October 4, 2017
We are a new creation; Christ's ambassadors! This affirmation comes from 2 Corinthians 5:17-21, which provided the theme for the 65th Synod: "Made New in Christ."
But how do we work out this newness in Christ and this call to be ambassadors, especially in a ‘post-Christendom’ context, when most people in our communities seem to have no interest in church?
In his Synod presentation, the Ven. Richard King, Archdeacon for Mission and Discipleship, described Jesus' approach to training up His first ambassadors, the disciples. King pointed out that in Luke chapters 7-10, the disciples first observed Jesus engaging with people, then Jesus brought the disciples into ministry with Him and nurtured them, and then He sent them out where they encountered the power of God and 'learned on the job!' The result was growth as more disciples went out to join the work. Engage, Nurture, Encounter, Grow!
King then went through Ephesians 4:11-16 where Paul tells the early church that they will be built up through 'works of service' (more learning on the job!) as they exercise spiritual gifts given by Christ himself: those of apostle, prophet, evangelist, pastor and teacher.

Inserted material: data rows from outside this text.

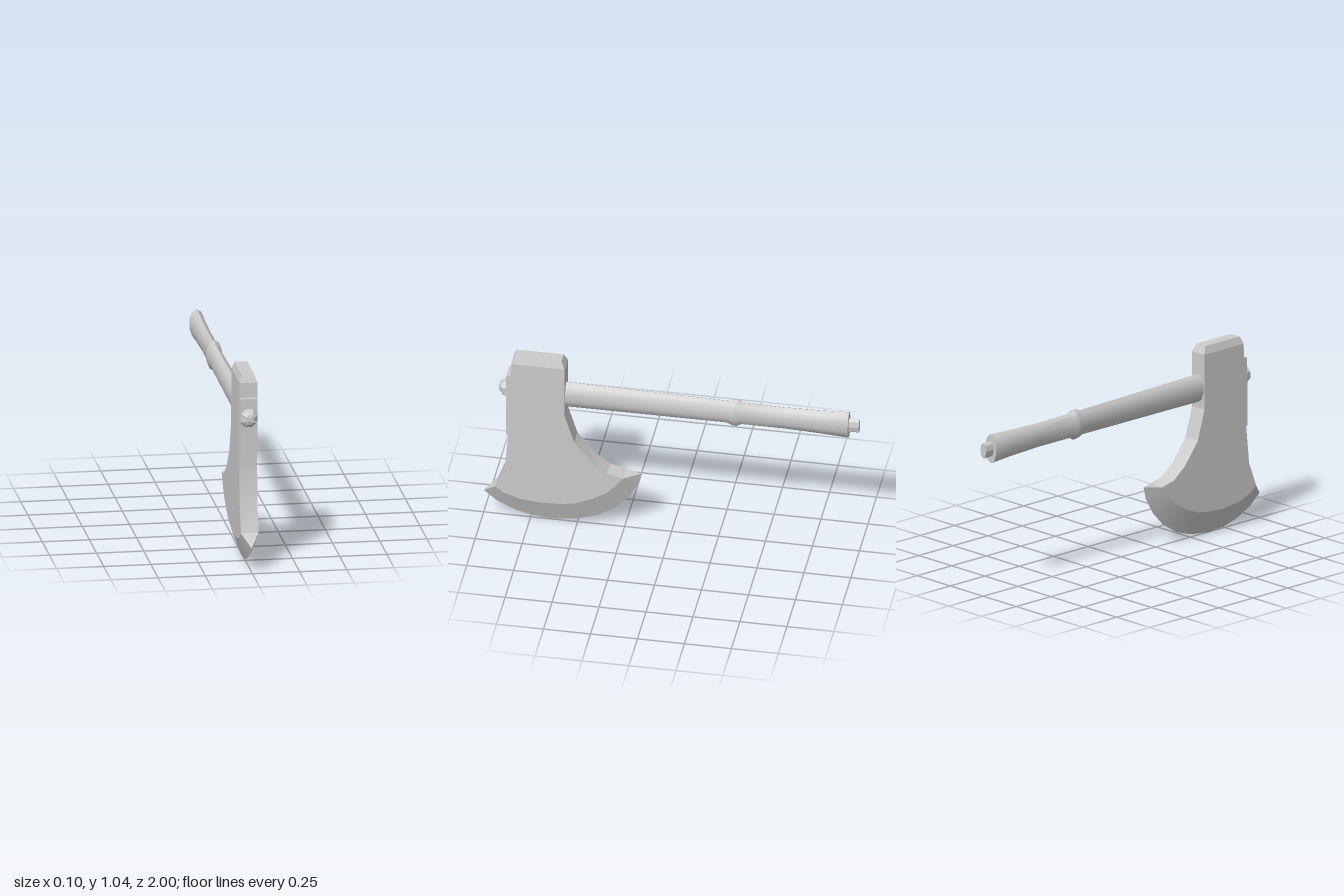
import * as THREE from 'three';
import { toCreasedNormals } from 'three/addons/utils/BufferGeometryUtils.js';

const W = 0.047; // half thickness of the head

// Profiles as [z, y], from the front end to the rear end
const bevelLine = [[0.93, 0.205], [0.89, 0.172], [0.8, 0.14], [0.685, 0.13], [0.58, 0.135], [0.5, 0.15],
  [0.41, 0.19], [0.34, 0.235], [0.295, 0.28], [0.272, 0.31], [0.25, 0.34]];
const cuttingEdge = [[1, 0.14], [0.93, 0.082], [0.83, 0.035], [0.74, 0.012], [0.63, 0.003], [0.5, 0.02],
  [0.395, 0.055], [0.3, 0.115], [0.225, 0.195], [0.175, 0.285], [0.16, 0.35]];
const rearSide = [[0.335, 0.36], [0.415, 0.42], [0.51, 0.54], [0.56, 0.7], [0.56, 1]];
const frontSide = [[0.845, 1], [0.86, 0.55], [0.88, 0.34]];

function headGeometry() {
  const pos = [];
  const at = (x, [z, y]) => [x, y, z];
  const tri = (a, b, c) => pos.push(...a, ...b, ...c);
  const quad = (a, b, c, d) => { tri(a, b, c); tri(a, c, d); };

  // Flat cheeks
  const loop = [...bevelLine, ...rearSide, ...frontSide];
  const contour = loop.map(([z, y]) => new THREE.Vector2(-z, y));
  for (const [a, b, c] of THREE.ShapeUtils.triangulateShape(contour, [])) {
    tri(at(W, loop[a]), at(W, loop[b]), at(W, loop[c]));
    tri(at(-W, loop[c]), at(-W, loop[b]), at(-W, loop[a]));
  }

  // Front and rear walls; the top is closed by the chamfered cap
  const last = bevelLine.length - 1;
  const topStart = last + rearSide.length;
  for (let i = last; i < loop.length; i++) {
    if (i === topStart) continue;
    const p = loop[i], q = loop[(i + 1) % loop.length];
    quad(at(W, p), at(-W, p), at(-W, q), at(W, q));
  }

  // Sharpened bevels meeting at the cutting edge
  for (let i = 0; i < last; i++) {
    const e = at(0, cuttingEdge[i]), f = at(0, cuttingEdge[i + 1]);
    quad(e, f, at(W, bevelLine[i + 1]), at(W, bevelLine[i]));
    quad(f, e, at(-W, bevelLine[i]), at(-W, bevelLine[i + 1]));
  }
  tri(at(-W, bevelLine[0]), at(0, cuttingEdge[0]), at(W, bevelLine[0]));
  tri(at(W, bevelLine[last]), at(0, cuttingEdge[last]), at(-W, bevelLine[last]));

  // Chamfered top
  const ring = (w, y, z0, z1) => [[w, y, z1], [w, y, z0], [-w, y, z0], [-w, y, z1]];
  const low = ring(W, 1, 0.56, 0.845), high = ring(0.033, 1.04, 0.58, 0.83);
  for (let i = 0; i < 4; i++) {
    const j = (i + 1) % 4;
    quad(low[i], low[j], high[j], high[i]);
  }
  quad(...high);

  const g = new THREE.BufferGeometry();
  g.setAttribute('position', new THREE.Float32BufferAttribute(pos, 3));
  return toCreasedNormals(g, 0.3);
}

// Oval grip turned along z; profile points are [radius, z]
function handleGeometry() {
  const profile = [[0, -0.945], [0.08, -0.945], [0.072, -0.8], [0.066, -0.6], [0.068, -0.375],
    [0.083, -0.35], [0.083, -0.33], [0.068, -0.3], [0.077, 0.55], [0.077, 0.8], [0, 0.8]];
  const g = new THREE.LatheGeometry(profile.map(([r, z]) => new THREE.Vector2(r, z)), 10);
  g.rotateX(Math.PI / 2);
  g.scale(0.52, 1, 1);
  return toCreasedNormals(g, 0.75);
}

export function createModel() {
  const model = new THREE.Group();
  model.name = 'axe';
  const grey = new THREE.MeshStandardMaterial({ color: 0xcccccc });
  const flat = new THREE.MeshStandardMaterial({ color: 0xcccccc, flatShading: true, side: THREE.DoubleSide });
  const add = (parent, name, geometry, material = grey) => {
    const mesh = new THREE.Mesh(geometry, material);
    mesh.name = name;
    parent.add(mesh);
    return mesh;
  };

  // Head leans very slightly sideways
  const head = new THREE.Group();
  head.name = 'head';
  head.rotation.z = -0.0075;
  head.position.x = -0.005;
  model.add(head);
  add(head, 'blade', headGeometry());
  add(head, 'frontPlate', new THREE.BoxGeometry(0.09, 0.375, 0.05)).position.set(0, 0.732, 0.847);

  // Slotted screw: two half domes over a core
  const screw = new THREE.Group();
  screw.name = 'screw';
  screw.position.set(0, 0.817, 0.872);
  screw.rotation.z = -0.45;
  model.add(screw);
  for (const s of [1, -1]) {
    const half = new THREE.Group();
    half.name = 'screwHalf';
    half.rotation.z = s > 0 ? 0 : Math.PI;
    screw.add(half);
    const dome = new THREE.SphereGeometry(0.048, 4, 3, 0, Math.PI, 0, Math.PI / 2);
    dome.rotateX(Math.PI / 2);
    dome.rotateZ(Math.PI); // curved side towards +y
    add(half, 'dome', dome, flat).position.y = 0.005;
    const wall = new THREE.CircleGeometry(0.048, 6, 0, Math.PI);
    wall.rotateX(Math.PI / 2);
    add(half, 'slotWall', wall, flat).position.y = 0.005;
  }
  const core = new THREE.CylinderGeometry(0.044, 0.044, 0.03, 8);
  core.rotateX(Math.PI / 2);
  add(screw, 'screwCore', core, flat).position.z = 0.008;

  // Handle with end peg, dipping slightly to the rear
  const handle = new THREE.Group();
  handle.name = 'handle';
  handle.position.y = 0.807;
  handle.rotation.x = -0.007;
  model.add(handle);
  add(handle, 'grip', handleGeometry());
  const peg = new THREE.CylinderGeometry(0.042, 0.042, 0.1, 8);
  peg.rotateX(Math.PI / 2);
  peg.scale(0.52, 1, 1);
  add(handle, 'endPeg', peg, flat).position.z = -0.95;

  return model;
}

In order to help us to follow the pattern laid out by Jesus and practiced in the early church, the diocese is developing a framework, simply called “ID” (as we are working out our identity in Christ). This framework includes events to draw members of a church family together and help them get to know each other and themselves better. It includes resources, such as testing and discussion with a mentor, to explore our spiritual gifting. Finally, opportunities will be found or created for participants to test out their gifts, reflect on what they've learned and share that with others.
King described a ‘prototyping’ process for the ID framework. Each congregation that takes part will help to ‘road-test’ it to see how it works and how it might be further developed.
A number of congregations are currently ready to try the prototype ID framework, with their initial feedback expected by Pentecost next year.